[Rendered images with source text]
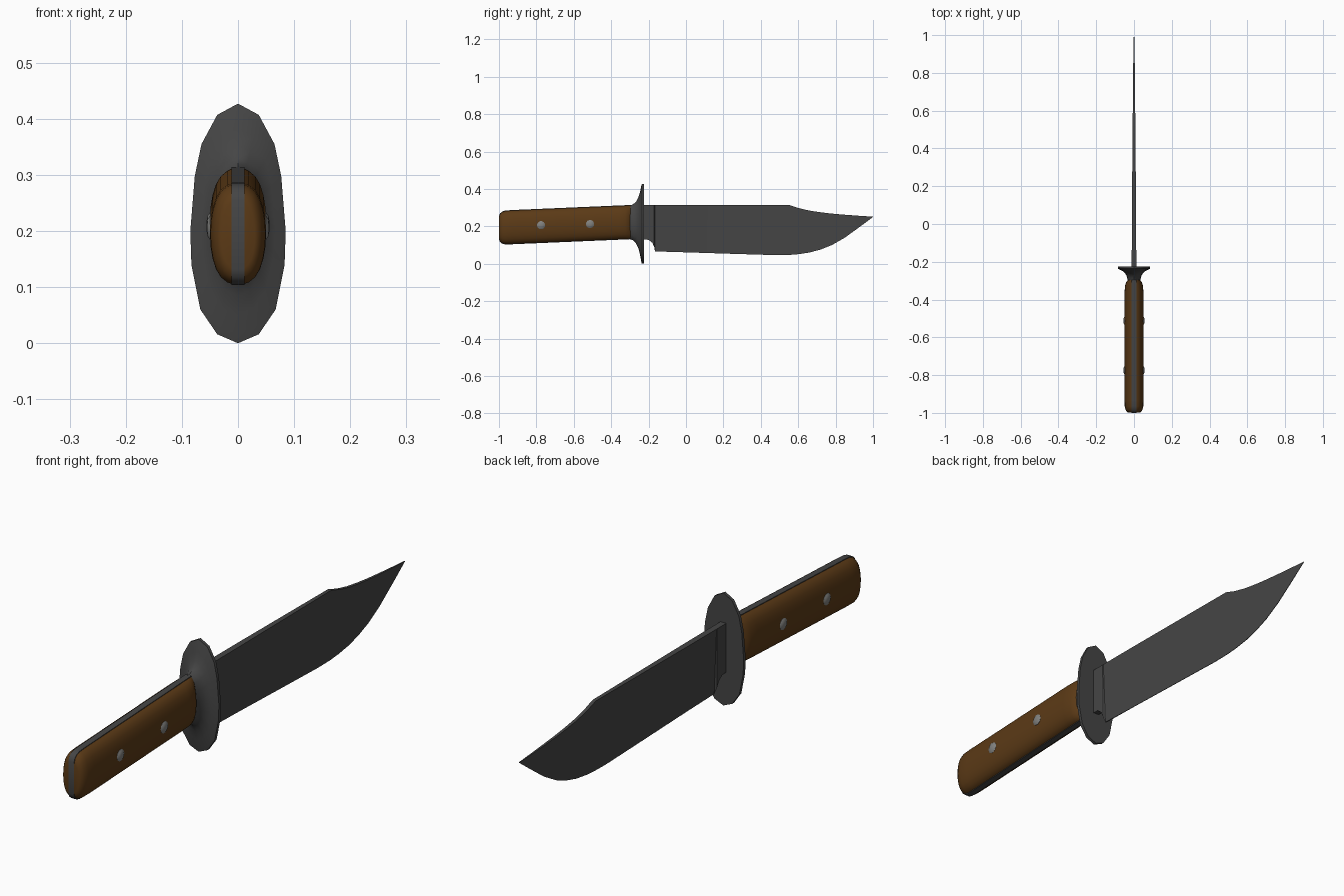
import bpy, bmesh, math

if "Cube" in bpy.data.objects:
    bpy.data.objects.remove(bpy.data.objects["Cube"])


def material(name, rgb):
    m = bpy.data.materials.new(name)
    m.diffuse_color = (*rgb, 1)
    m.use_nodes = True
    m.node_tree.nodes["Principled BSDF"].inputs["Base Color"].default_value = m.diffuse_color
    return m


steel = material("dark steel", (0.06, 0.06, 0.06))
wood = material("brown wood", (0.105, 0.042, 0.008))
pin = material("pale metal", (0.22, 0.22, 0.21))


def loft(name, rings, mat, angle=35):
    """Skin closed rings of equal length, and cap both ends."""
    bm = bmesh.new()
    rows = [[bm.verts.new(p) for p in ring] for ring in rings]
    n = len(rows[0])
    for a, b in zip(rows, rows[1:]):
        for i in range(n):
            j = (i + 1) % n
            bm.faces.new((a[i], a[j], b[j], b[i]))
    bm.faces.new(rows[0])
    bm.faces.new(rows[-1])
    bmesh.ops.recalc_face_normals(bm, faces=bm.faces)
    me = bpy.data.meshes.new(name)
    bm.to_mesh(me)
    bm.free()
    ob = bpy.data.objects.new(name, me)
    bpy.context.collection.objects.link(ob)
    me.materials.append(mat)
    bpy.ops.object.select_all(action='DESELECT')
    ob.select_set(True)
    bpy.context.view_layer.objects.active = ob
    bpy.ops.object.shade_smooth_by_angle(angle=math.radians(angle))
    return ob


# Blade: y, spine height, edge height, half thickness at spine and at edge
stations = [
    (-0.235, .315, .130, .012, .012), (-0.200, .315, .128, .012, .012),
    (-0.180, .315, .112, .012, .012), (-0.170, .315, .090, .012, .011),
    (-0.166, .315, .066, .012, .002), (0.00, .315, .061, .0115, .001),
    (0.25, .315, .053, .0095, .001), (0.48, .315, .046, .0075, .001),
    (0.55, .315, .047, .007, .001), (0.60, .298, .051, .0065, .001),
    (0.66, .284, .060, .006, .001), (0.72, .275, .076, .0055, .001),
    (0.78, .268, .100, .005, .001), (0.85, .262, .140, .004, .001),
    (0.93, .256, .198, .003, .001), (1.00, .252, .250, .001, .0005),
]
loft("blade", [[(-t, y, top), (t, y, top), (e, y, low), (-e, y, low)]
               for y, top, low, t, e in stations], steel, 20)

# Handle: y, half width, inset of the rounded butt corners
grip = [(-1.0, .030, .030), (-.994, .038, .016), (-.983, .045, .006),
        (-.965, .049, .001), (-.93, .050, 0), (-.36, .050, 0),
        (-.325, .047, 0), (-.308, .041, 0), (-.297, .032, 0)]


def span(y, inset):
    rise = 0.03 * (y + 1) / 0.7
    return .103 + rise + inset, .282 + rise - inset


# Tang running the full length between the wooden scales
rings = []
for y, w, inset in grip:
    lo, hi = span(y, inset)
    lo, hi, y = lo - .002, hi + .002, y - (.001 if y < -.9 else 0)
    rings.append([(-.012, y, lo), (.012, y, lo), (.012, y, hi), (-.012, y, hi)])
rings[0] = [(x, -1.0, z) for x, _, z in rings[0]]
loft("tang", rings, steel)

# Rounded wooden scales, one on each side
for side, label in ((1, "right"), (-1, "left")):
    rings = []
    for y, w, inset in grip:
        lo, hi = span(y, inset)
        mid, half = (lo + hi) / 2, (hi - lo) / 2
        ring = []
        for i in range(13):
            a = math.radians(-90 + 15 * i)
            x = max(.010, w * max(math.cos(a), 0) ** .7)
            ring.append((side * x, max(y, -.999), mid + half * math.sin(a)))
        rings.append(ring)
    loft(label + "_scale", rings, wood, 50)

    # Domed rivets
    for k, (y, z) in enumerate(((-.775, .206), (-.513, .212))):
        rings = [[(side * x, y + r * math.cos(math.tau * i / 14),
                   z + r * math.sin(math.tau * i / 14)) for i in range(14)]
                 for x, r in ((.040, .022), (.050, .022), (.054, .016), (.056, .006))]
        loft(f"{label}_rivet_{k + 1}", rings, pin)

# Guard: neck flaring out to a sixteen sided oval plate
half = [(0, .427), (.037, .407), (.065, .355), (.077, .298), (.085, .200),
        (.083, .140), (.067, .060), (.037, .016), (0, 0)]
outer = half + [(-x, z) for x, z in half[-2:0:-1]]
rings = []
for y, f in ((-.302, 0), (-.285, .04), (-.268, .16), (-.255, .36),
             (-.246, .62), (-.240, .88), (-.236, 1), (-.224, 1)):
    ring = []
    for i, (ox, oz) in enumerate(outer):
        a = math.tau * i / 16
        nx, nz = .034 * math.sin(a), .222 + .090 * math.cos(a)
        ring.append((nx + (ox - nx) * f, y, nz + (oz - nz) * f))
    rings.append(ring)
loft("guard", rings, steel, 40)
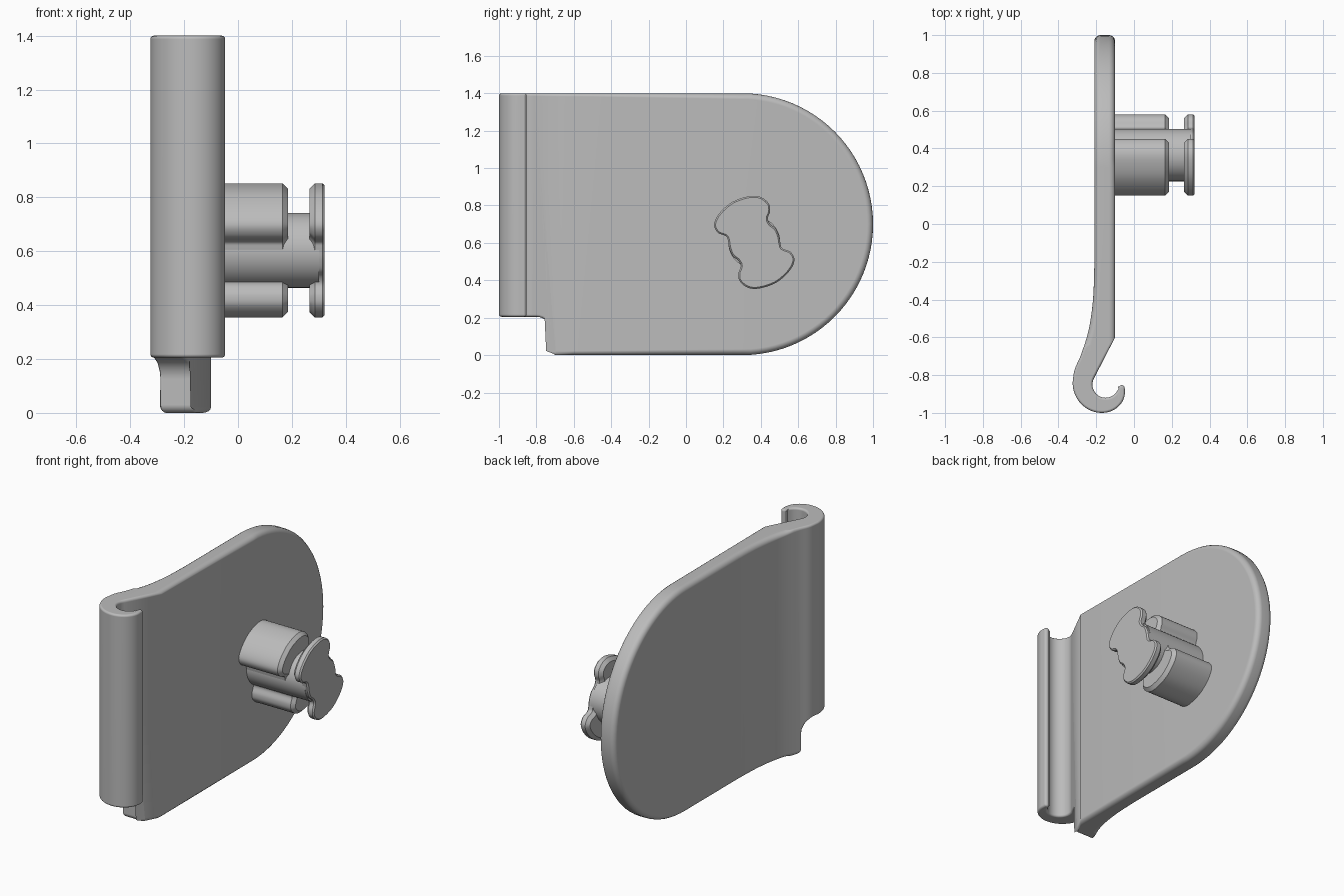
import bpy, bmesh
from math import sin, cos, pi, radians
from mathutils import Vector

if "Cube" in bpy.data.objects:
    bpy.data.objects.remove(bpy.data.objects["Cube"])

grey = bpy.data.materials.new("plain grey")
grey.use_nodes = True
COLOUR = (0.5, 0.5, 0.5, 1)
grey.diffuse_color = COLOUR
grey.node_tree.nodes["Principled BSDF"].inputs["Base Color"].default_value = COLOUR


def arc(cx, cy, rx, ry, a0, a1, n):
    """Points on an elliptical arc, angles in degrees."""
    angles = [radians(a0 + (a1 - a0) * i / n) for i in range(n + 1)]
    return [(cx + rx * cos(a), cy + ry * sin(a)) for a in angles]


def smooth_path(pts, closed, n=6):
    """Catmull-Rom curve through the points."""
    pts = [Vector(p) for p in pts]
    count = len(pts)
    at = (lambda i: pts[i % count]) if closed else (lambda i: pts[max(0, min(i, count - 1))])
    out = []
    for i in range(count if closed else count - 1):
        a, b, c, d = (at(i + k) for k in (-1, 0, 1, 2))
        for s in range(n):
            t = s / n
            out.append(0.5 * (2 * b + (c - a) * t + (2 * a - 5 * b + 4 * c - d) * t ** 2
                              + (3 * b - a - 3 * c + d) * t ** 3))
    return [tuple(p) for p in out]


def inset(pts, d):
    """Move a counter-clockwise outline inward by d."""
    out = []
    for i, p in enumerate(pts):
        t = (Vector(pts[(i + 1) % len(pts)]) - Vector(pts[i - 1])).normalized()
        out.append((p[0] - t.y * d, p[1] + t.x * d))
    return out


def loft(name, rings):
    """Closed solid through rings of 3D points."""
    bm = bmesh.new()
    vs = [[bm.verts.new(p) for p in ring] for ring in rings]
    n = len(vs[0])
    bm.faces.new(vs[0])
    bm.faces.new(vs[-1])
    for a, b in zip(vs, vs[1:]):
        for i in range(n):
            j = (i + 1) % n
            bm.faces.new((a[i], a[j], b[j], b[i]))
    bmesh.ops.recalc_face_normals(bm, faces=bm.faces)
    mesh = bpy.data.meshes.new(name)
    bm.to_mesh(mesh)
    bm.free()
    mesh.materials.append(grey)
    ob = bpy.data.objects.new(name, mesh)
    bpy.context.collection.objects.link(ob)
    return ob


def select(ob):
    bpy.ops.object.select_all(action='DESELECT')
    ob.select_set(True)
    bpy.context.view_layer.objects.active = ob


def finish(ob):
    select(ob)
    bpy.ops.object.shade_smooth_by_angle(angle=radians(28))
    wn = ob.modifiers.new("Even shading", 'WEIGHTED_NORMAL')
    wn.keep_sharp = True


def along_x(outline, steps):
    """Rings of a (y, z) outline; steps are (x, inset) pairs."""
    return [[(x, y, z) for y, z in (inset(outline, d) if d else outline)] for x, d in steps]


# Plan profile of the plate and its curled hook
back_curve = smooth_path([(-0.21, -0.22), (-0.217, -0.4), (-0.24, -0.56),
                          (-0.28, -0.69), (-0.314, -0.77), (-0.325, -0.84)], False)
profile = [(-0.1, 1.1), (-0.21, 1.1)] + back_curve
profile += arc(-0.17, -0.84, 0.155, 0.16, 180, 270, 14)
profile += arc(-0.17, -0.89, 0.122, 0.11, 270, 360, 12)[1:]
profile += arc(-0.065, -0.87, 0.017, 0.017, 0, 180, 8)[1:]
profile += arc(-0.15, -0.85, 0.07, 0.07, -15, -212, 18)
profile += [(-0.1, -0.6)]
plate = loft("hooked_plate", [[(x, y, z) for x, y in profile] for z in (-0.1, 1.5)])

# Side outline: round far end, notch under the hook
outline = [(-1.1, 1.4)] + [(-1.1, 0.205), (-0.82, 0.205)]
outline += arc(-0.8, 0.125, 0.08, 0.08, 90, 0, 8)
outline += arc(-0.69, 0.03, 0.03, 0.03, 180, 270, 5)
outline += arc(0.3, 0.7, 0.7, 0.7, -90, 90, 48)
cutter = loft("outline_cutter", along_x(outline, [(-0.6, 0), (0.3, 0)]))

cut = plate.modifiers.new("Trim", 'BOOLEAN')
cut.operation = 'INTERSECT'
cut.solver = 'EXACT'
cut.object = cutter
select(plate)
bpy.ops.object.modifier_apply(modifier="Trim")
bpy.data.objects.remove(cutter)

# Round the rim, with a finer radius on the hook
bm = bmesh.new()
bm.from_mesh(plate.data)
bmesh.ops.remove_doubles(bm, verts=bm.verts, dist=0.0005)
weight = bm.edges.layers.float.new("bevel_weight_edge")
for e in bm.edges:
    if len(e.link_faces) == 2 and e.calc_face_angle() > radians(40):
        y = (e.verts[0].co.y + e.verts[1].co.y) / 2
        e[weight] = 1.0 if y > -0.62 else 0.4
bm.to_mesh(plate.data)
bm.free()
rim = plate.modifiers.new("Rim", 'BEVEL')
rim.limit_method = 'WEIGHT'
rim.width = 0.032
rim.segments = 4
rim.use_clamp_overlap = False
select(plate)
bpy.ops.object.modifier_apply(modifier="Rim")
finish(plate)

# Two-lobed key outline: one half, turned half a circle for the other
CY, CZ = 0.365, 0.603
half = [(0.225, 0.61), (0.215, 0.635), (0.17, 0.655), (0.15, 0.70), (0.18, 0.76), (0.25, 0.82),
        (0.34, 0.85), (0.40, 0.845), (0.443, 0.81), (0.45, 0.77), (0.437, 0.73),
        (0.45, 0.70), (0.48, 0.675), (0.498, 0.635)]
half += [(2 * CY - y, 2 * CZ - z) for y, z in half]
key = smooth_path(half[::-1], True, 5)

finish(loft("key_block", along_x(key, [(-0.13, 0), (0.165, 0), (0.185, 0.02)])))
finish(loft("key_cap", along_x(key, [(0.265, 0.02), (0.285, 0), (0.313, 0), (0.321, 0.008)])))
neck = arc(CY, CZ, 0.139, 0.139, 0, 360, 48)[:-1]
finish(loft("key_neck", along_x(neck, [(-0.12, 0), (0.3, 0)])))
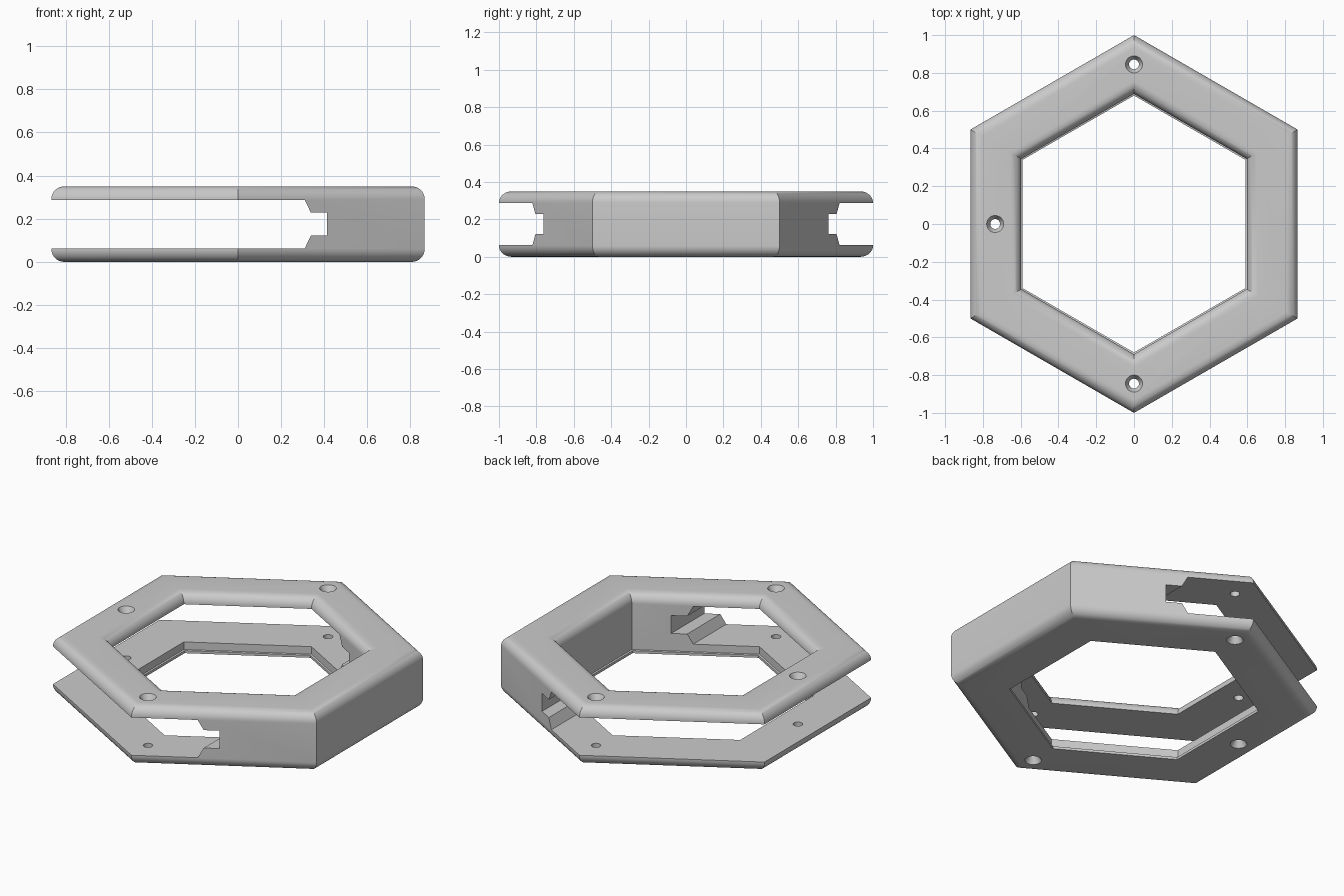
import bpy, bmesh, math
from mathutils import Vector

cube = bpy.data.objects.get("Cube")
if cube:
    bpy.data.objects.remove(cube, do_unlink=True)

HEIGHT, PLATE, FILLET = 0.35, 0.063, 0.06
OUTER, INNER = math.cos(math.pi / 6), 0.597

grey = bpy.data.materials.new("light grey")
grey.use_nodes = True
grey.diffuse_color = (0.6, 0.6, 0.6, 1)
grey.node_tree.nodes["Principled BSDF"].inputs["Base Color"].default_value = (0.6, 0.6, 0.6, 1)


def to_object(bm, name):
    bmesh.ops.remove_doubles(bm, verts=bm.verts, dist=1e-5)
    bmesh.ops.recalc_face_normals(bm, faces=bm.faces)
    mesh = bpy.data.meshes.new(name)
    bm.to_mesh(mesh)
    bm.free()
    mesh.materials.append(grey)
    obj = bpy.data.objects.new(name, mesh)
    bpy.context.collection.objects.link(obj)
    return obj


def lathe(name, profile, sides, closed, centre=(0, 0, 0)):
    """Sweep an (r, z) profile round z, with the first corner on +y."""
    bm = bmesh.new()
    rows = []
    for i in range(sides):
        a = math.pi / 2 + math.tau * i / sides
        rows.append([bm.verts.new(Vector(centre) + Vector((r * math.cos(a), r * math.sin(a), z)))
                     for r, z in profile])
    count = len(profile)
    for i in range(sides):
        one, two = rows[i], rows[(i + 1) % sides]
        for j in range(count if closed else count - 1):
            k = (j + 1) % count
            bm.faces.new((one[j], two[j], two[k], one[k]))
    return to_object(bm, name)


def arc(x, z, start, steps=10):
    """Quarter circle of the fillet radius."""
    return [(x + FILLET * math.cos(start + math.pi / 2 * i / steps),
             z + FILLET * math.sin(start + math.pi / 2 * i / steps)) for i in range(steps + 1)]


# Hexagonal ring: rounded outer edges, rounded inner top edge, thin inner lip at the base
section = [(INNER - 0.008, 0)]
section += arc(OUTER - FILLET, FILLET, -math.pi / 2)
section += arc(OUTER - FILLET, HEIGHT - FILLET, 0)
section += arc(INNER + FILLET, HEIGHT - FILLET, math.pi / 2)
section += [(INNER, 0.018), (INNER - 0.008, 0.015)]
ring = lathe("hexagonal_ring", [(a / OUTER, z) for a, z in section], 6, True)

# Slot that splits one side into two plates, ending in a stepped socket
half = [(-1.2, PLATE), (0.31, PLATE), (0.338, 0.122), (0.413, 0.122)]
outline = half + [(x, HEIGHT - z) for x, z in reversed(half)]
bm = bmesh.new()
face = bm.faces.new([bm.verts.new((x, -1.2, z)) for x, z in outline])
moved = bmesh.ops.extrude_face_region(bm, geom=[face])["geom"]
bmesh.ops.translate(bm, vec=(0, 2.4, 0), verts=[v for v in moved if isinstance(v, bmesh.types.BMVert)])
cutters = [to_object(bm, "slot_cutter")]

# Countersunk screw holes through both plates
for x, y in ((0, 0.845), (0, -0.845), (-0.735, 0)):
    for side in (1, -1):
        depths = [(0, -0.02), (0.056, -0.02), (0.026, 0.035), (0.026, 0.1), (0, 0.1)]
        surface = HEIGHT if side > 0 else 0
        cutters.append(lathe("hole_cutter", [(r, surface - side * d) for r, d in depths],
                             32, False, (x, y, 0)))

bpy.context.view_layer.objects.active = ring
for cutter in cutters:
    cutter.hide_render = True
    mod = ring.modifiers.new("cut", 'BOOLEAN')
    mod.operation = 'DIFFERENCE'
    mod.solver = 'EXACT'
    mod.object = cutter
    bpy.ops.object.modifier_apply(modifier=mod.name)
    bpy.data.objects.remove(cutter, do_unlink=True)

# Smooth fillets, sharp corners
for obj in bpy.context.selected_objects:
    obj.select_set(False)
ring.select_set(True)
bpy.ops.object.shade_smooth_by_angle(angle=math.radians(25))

**TRY IT:**
Copy range, inclusive: the line holding "rows = [[bm.verts.new(p)" to the line holding "ob = bpy.data.objects.new(name, me)". Reproduce exactly those lines of the records above and no others.

**RESPONSE TO THE TASK:**
    rows = [[bm.verts.new(p) for p in ring] for ring in rings]
    n = len(rows[0])
    for a, b in zip(rows, rows[1:]):
        for i in range(n):
            j = (i + 1) % n
            bm.faces.new((a[i], a[j], b[j], b[i]))
    bm.faces.new(rows[0])
    bm.faces.new(rows[-1])
    bmesh.ops.recalc_face_normals(bm, faces=bm.faces)
    me = bpy.data.meshes.new(name)
    bm.to_mesh(me)
    bm.free()
    ob = bpy.data.objects.new(name, me)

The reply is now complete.